[Rendered images with source text]
****

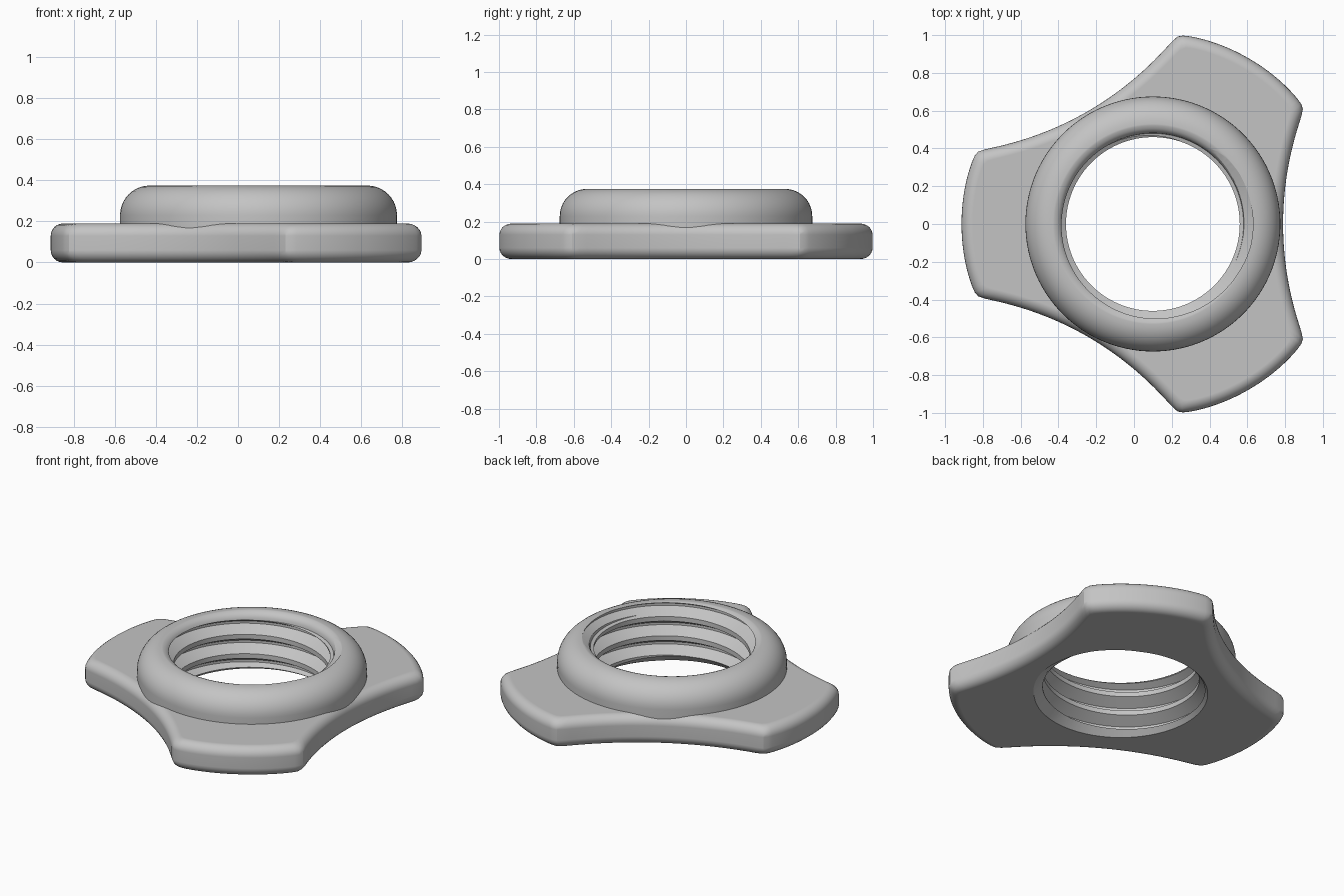
import bpy, bmesh, math
from math import pi, cos, sin, sqrt, radians

old = bpy.data.objects.get("Cube")
if old:
    bpy.data.objects.remove(old, do_unlink=True)

CENTRE_X = 0.1
BORE_R, DEPTH, PITCH = 0.46, 0.07, 0.125

grey = bpy.data.materials.new("plain grey")
grey.use_nodes = True
grey.diffuse_color = (0.55, 0.55, 0.55, 1)
grey.node_tree.nodes["Principled BSDF"].inputs["Base Color"].default_value = grey.diffuse_color


def finish(name, bm):
    bmesh.ops.recalc_face_normals(bm, faces=bm.faces)
    mesh = bpy.data.meshes.new(name)
    bm.to_mesh(mesh)
    bm.free()
    mesh.materials.append(grey)
    obj = bpy.data.objects.new(name, mesh)
    obj.location.x = CENTRE_X
    bpy.context.collection.objects.link(obj)
    return obj


def loft(name, levels, radius, n):
    """Stack closed rings; radius(level, angle) gives the outline."""
    bm = bmesh.new()
    rings = []
    for lv in levels:
        ring = []
        for i in range(n):
            a = 2 * pi * i / n
            r = radius(lv, a)
            ring.append(bm.verts.new((r * cos(a), r * sin(a), lv[1])))
        rings.append(ring)
    for lo, hi in zip(rings, rings[1:]):
        for i in range(n):
            j = (i + 1) % n
            bm.faces.new((lo[i], lo[j], hi[j], hi[i]))
    bm.faces.new(rings[0])
    bm.faces.new(rings[-1])
    return finish(name, bm)


def arc(r, z, size, start, end, steps):
    angles = [radians(start + (end - start) * k / steps) for k in range(steps + 1)]
    return [(r + size * cos(a), z + size * sin(a)) for a in angles]


# Three-winged plate with scooped sides and rounded rims
def wing_outline(level, a):
    inset = -level[0]
    phi = (a + pi / 3) % (2 * pi / 3) - pi / 3
    dist, scoop = 2.38, 1.69 + inset
    side = dist * cos(phi) - sqrt(max(0, scoop ** 2 - (dist * sin(phi)) ** 2))
    tip = 1.014 - inset
    return (side + tip - sqrt((side - tip) ** 2 + 0.03 ** 2)) / 2


ROUND, PLATE_H = 0.06, 0.19
rim = (arc(-ROUND, ROUND, ROUND, -90, 0, 6)
       + arc(-ROUND, PLATE_H - ROUND, ROUND, 0, 90, 6))
plate = loft("winged_nut", rim, wing_outline, 240)

# Raised collar, rounded outside and eased inside
collar_profile = ([(0.675, 0.1)] + arc(0.53, 0.23, 0.145, 0, 90, 10)
                  + arc(0.53, 0.325, 0.05, 100, 180, 4) + [(0.4, 0.3)])
collar = loft("collar", collar_profile, lambda lv, a: lv[0], 120)

# Countersink under the bore
countersink = loft("countersink_cutter", [(0.53, -0.02), (0.44, 0.07)],
                   lambda lv, a: lv[0], 96)


# Helical thread cutter
def thread_cutter():
    bm = bmesh.new()
    n, turns = 96, 9
    shape = [(0.06, DEPTH), (0.38, 0), (0.62, 0), (0.94, DEPTH)]
    rows = [((t + f) * PITCH, BORE_R + d) for t in range(turns) for f, d in shape]
    base = 0.2625 - 4 * PITCH - PITCH / 8
    cols = []
    for i in range(n):
        a = 2 * pi * i / n
        z0 = base + PITCH * i / n
        cols.append([bm.verts.new((r * cos(a), r * sin(a), z0 + z))
                     for z, r in rows])
    # one full turn climbs one pitch, so the seam shifts by one tooth
    z, r = rows[-1]
    cols.append(cols[0][len(shape):]
                + [bm.verts.new((r2, 0, base + PITCH * (turns + f)))
                   for f, r2 in ((f, BORE_R + d) for f, d in shape)])
    for left, right in zip(cols, cols[1:]):
        for k in range(len(rows) - 1):
            bm.faces.new((left[k], right[k], right[k + 1], left[k + 1]))
    # close both ends with fans
    for z in (-1, 1.5):
        edges = [e for e in bm.edges if e.is_boundary
                 and (e.verts[0].co.z - 0.2) * z > 0]
        tip = bm.verts.new((0, 0, z))
        for e in edges:
            bm.faces.new((e.verts[0], e.verts[1], tip))
    return finish("thread_cutter", bm)


# Join plate and collar, then cut the bore
bpy.context.view_layer.objects.active = plate
for tool, op in ((collar, 'UNION'), (thread_cutter(), 'DIFFERENCE'),
                 (countersink, 'DIFFERENCE')):
    mod = plate.modifiers.new("cut", 'BOOLEAN')
    mod.operation, mod.solver, mod.object = op, 'EXACT', tool
    bpy.context.view_layer.update()
    bpy.ops.object.modifier_apply(modifier=mod.name)
    bpy.data.objects.remove(tool, do_unlink=True)

bpy.ops.object.select_all(action='DESELECT')
plate.select_set(True)
bpy.ops.object.shade_smooth_by_angle(angle=radians(28))
weighted = plate.modifiers.new("even_shading", 'WEIGHTED_NORMAL')
weighted.keep_sharp = True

****

__YOUR OBJECTIVE__: Every line above from the line with "z, r = rows[-1]" to the line with "bpy.ops.object.modifier_apply(modifier=mod.name)" is wanted, ends included; write them out exactly and add no other line.

__TASK SOLUTION__:
    z, r = rows[-1]
    cols.append(cols[0][len(shape):]
                + [bm.verts.new((r2, 0, base + PITCH * (turns + f)))
                   for f, r2 in ((f, BORE_R + d) for f, d in shape)])
    for left, right in zip(cols, cols[1:]):
        for k in range(len(rows) - 1):
            bm.faces.new((left[k], right[k], right[k + 1], left[k + 1]))
    # close both ends with fans
    for z in (-1, 1.5):
        edges = [e for e in bm.edges if e.is_boundary
                 and (e.verts[0].co.z - 0.2) * z > 0]
        tip = bm.verts.new((0, 0, z))
        for e in edges:
            bm.faces.new((e.verts[0], e.verts[1], tip))
    return finish("thread_cutter", bm)


# Join plate and collar, then cut the bore
bpy.context.view_layer.objects.active = plate
for tool, op in ((collar, 'UNION'), (thread_cutter(), 'DIFFERENCE'),
                 (countersink, 'DIFFERENCE')):
    mod = plate.modifiers.new("cut", 'BOOLEAN')
    mod.operation, mod.solver, mod.object = op, 'EXACT', tool
    bpy.context.view_layer.update()
    bpy.ops.object.modifier_apply(modifier=mod.name)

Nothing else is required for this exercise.